- _Task objective_
Give back exactly the lines of the material below that start at the line containing "obj = bpy.data.objects.new(name, mesh)" and end at the line containing "uprights = [e", and no others.

START Information provided

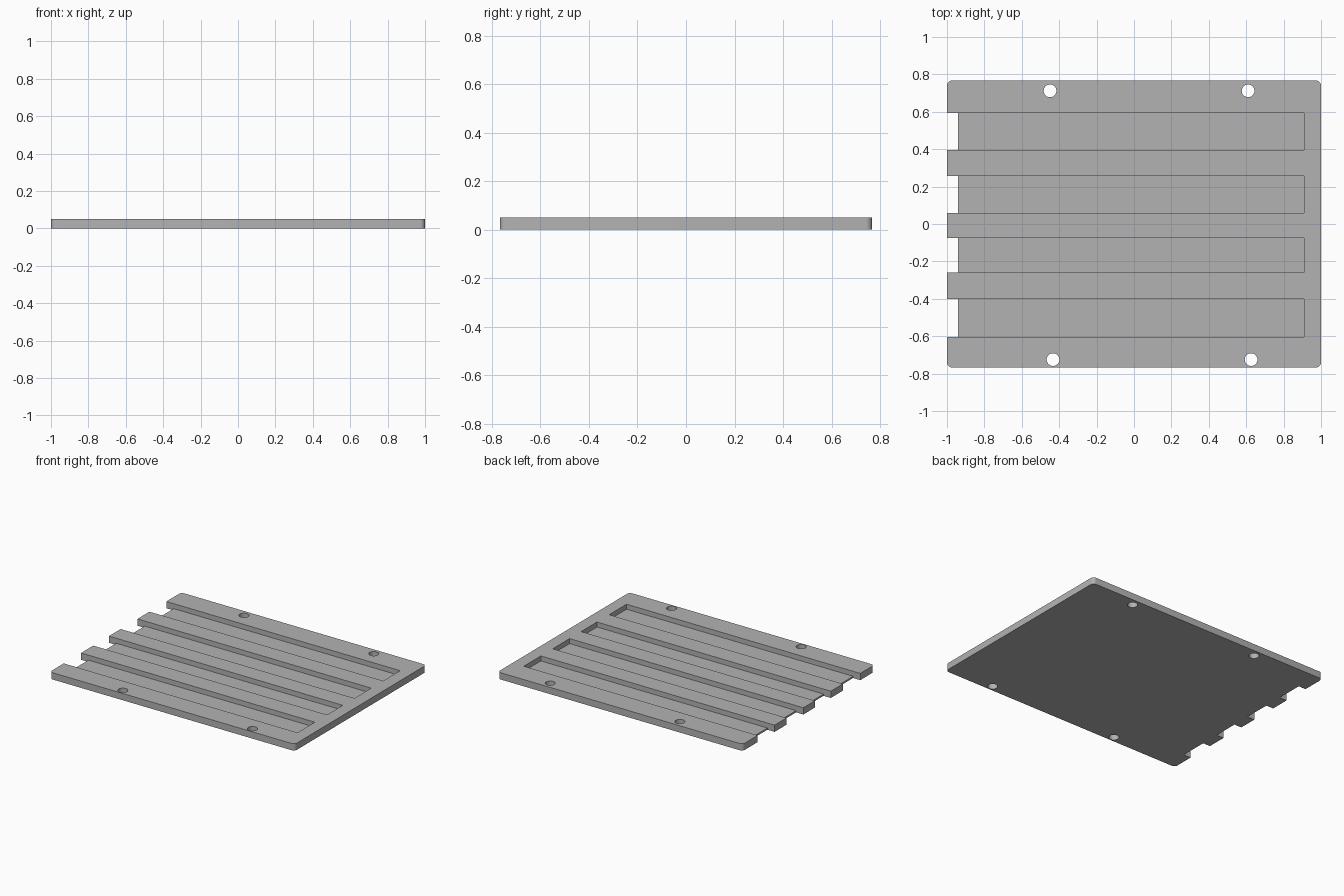
import bpy, bmesh
from math import radians
from mathutils import Matrix

if "Cube" in bpy.data.objects:
    bpy.data.objects.remove(bpy.data.objects["Cube"], do_unlink=True)

HALF_Y, THICK, FLOOR = 0.767, 0.05, 0.013
SLOTS = [(0.395, 0.593), (0.06, 0.256), (-0.26, -0.076), (-0.604, -0.402)]
HOLES = [(-0.449, 0.712), (0.61, 0.712), (-0.433, -0.725), (0.626, -0.725)]

grey = bpy.data.materials.new("plain_grey")
grey.use_nodes = True
grey.diffuse_color = (0.45, 0.45, 0.45, 1)
grey.node_tree.nodes["Principled BSDF"].inputs["Base Color"].default_value = (0.45, 0.45, 0.45, 1)


def add_box(bm, x0, x1, y0, y1, z0, z1):
    place = Matrix.Translation(((x0 + x1) / 2, (y0 + y1) / 2, (z0 + z1) / 2))
    size = Matrix.Diagonal((x1 - x0, y1 - y0, z1 - z0, 1))
    bmesh.ops.create_cube(bm, size=1, matrix=place @ size)


def make_object(name, bm):
    mesh = bpy.data.meshes.new(name)
    bm.to_mesh(mesh)
    bm.free()
    mesh.materials.append(grey)
    obj = bpy.data.objects.new(name, mesh)
    bpy.context.collection.objects.link(obj)
    return obj


# Plate with rounded vertical corners
bm = bmesh.new()
add_box(bm, -1, 1, -HALF_Y, HALF_Y, 0, THICK)
uprights = [e for e in bm.edges if abs(e.verts[0].co.z - e.verts[1].co.z) > 0.01]
bmesh.ops.bevel(bm, geom=uprights, offset=0.027, segments=6, profile=0.5, affect='EDGES')
plate = make_object("slotted_plate", bm)

# Cutters: long shallow channels, open end notches, screw holes
channels, notches, holes = bmesh.new(), bmesh.new(), bmesh.new()
for y0, y1 in SLOTS:
    add_box(channels, -1.1, 0.909, y0, y1, FLOOR, 0.2)
    add_box(notches, -1.1, -0.941, y0, y1, -0.1, 0.2)
for x, y in HOLES:
    bmesh.ops.create_cone(holes, cap_ends=True, segments=32, radius1=0.034, radius2=0.034,
                          depth=0.4, matrix=Matrix.Translation((x, y, 0)))

cutters = [make_object("channel_cutter", channels), make_object("notch_cutter", notches),
           make_object("hole_cutter", holes)]
for cutter in cutters:
    cutter.hide_render = True
    cut = plate.modifiers.new(cutter.name, 'BOOLEAN')
    cut.operation, cut.solver, cut.object = 'DIFFERENCE', 'EXACT', cutter

# Bake the cuts and drop the cutters
bpy.context.view_layer.update()
baked = bpy.data.meshes.new_from_object(plate.evaluated_get(bpy.context.evaluated_depsgraph_get()))
plate.modifiers.clear()
plate.data = baked
for cutter in cutters:
    bpy.data.objects.remove(cutter, do_unlink=True)

# Smooth the rounded corners and holes, keep the edges sharp
bpy.ops.object.select_all(action='DESELECT')
plate.select_set(True)
bpy.context.view_layer.objects.active = plate
bpy.ops.object.shade_smooth_by_angle(angle=radians(30))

END Information provided

- _Answer for the task_
    obj = bpy.data.objects.new(name, mesh)
    bpy.context.collection.objects.link(obj)
    return obj


# Plate with rounded vertical corners
bm = bmesh.new()
add_box(bm, -1, 1, -HALF_Y, HALF_Y, 0, THICK)
uprights = [e for e in bm.edges if abs(e.verts[0].co.z - e.verts[1].co.z) > 0.01]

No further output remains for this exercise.